>>>>

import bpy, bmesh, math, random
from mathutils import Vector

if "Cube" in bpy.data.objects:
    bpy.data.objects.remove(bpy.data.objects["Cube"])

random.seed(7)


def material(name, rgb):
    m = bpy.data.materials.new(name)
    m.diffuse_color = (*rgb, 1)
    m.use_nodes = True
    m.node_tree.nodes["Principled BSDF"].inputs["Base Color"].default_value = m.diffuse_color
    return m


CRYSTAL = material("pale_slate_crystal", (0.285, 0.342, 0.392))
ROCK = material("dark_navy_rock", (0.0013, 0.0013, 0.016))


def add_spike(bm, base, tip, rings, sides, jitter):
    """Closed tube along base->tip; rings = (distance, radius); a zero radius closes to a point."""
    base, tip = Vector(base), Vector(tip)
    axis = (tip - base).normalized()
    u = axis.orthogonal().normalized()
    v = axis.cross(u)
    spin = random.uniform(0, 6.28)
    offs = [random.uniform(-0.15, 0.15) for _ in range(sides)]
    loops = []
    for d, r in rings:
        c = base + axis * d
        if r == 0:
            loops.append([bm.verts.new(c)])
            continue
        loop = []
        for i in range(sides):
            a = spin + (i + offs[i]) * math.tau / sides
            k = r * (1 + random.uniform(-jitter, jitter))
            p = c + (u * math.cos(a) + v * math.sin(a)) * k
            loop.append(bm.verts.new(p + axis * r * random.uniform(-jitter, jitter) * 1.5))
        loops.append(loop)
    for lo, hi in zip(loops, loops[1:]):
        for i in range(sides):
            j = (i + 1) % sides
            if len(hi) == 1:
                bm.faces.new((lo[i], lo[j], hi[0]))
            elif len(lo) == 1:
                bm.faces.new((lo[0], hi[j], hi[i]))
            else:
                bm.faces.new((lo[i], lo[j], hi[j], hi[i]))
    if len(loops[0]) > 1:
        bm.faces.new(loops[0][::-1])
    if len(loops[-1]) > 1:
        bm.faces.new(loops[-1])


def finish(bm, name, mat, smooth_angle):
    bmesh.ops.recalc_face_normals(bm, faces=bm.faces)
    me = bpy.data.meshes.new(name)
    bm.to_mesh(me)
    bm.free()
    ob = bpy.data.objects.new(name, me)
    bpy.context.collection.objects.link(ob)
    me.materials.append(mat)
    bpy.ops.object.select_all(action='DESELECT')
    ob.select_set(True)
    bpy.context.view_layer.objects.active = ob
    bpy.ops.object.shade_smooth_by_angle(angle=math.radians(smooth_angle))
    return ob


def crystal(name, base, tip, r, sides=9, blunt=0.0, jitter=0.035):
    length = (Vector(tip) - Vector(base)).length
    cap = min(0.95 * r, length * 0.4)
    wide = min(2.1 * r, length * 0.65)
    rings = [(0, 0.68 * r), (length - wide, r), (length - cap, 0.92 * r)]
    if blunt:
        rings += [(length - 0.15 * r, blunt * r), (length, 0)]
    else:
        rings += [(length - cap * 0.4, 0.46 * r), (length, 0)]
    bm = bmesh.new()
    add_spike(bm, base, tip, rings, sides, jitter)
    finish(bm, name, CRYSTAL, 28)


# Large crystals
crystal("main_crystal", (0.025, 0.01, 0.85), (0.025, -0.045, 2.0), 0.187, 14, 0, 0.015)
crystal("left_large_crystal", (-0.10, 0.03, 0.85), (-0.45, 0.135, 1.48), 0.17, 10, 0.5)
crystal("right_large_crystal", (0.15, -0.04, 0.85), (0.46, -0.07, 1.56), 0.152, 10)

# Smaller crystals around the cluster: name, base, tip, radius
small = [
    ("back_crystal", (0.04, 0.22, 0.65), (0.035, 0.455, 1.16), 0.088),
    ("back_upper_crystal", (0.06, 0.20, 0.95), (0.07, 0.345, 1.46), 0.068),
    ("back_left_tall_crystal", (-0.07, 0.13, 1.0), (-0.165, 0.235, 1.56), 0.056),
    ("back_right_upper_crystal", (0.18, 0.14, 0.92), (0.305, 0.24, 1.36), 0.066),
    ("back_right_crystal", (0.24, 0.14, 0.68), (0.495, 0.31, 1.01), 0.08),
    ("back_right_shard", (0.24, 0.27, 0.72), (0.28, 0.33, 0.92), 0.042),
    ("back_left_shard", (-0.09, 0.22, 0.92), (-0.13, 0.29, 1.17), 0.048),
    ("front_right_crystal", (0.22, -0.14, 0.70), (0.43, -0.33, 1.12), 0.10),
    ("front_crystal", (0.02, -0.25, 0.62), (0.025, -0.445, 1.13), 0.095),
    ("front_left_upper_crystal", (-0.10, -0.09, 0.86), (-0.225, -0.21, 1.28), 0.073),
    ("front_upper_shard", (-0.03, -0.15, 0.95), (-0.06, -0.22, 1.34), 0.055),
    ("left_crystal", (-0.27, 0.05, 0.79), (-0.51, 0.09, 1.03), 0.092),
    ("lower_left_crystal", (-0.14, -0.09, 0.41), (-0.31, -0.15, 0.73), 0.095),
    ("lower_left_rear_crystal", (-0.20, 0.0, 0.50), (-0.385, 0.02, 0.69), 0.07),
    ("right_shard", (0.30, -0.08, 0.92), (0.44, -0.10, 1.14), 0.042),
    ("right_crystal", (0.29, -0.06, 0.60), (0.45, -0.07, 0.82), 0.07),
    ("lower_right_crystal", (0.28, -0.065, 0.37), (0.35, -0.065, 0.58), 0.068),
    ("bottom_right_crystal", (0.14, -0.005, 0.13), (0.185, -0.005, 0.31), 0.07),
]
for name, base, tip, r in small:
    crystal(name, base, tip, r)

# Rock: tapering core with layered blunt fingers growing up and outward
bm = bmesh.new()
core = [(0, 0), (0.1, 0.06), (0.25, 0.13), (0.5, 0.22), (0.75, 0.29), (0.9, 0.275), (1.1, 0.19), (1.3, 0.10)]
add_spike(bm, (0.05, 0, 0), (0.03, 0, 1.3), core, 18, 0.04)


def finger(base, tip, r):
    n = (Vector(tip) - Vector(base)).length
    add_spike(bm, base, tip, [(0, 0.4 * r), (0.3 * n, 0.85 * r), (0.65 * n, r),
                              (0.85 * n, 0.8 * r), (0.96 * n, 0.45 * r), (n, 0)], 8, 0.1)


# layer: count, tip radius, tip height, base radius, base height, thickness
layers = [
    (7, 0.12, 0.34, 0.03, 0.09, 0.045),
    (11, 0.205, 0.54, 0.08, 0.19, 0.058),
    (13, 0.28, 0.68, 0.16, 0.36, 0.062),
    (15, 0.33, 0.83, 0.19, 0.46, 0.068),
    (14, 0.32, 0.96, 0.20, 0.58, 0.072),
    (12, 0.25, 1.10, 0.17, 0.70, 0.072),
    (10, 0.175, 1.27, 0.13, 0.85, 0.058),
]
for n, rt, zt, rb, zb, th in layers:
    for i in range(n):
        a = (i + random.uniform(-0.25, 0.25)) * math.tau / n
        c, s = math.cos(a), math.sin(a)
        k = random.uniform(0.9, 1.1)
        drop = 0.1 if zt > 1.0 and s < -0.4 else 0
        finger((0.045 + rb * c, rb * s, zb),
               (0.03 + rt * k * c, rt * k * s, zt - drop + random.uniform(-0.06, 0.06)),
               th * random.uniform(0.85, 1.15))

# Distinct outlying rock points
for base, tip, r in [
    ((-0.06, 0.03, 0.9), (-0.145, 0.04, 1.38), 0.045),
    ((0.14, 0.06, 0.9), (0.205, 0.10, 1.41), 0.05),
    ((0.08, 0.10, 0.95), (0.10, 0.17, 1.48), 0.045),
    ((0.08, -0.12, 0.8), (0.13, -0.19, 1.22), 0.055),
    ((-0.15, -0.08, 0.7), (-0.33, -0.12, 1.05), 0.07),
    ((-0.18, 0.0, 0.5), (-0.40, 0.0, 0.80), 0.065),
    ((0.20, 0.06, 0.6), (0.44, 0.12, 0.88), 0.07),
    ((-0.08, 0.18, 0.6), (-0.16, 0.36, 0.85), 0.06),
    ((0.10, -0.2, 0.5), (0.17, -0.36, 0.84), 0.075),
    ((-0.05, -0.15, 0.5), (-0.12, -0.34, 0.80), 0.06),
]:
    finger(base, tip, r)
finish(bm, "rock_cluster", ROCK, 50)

<<<<

### TASK DETAILS
From the opening line of the data above through the line that contains "m.diffuse_color = (*rgb, 1)", please print each line as it stands and only those lines.

### THE ANSWER
import bpy, bmesh, math, random
from mathutils import Vector

if "Cube" in bpy.data.objects:
    bpy.data.objects.remove(bpy.data.objects["Cube"])

random.seed(7)


def material(name, rgb):
    m = bpy.data.materials.new(name)
    m.diffuse_color = (*rgb, 1)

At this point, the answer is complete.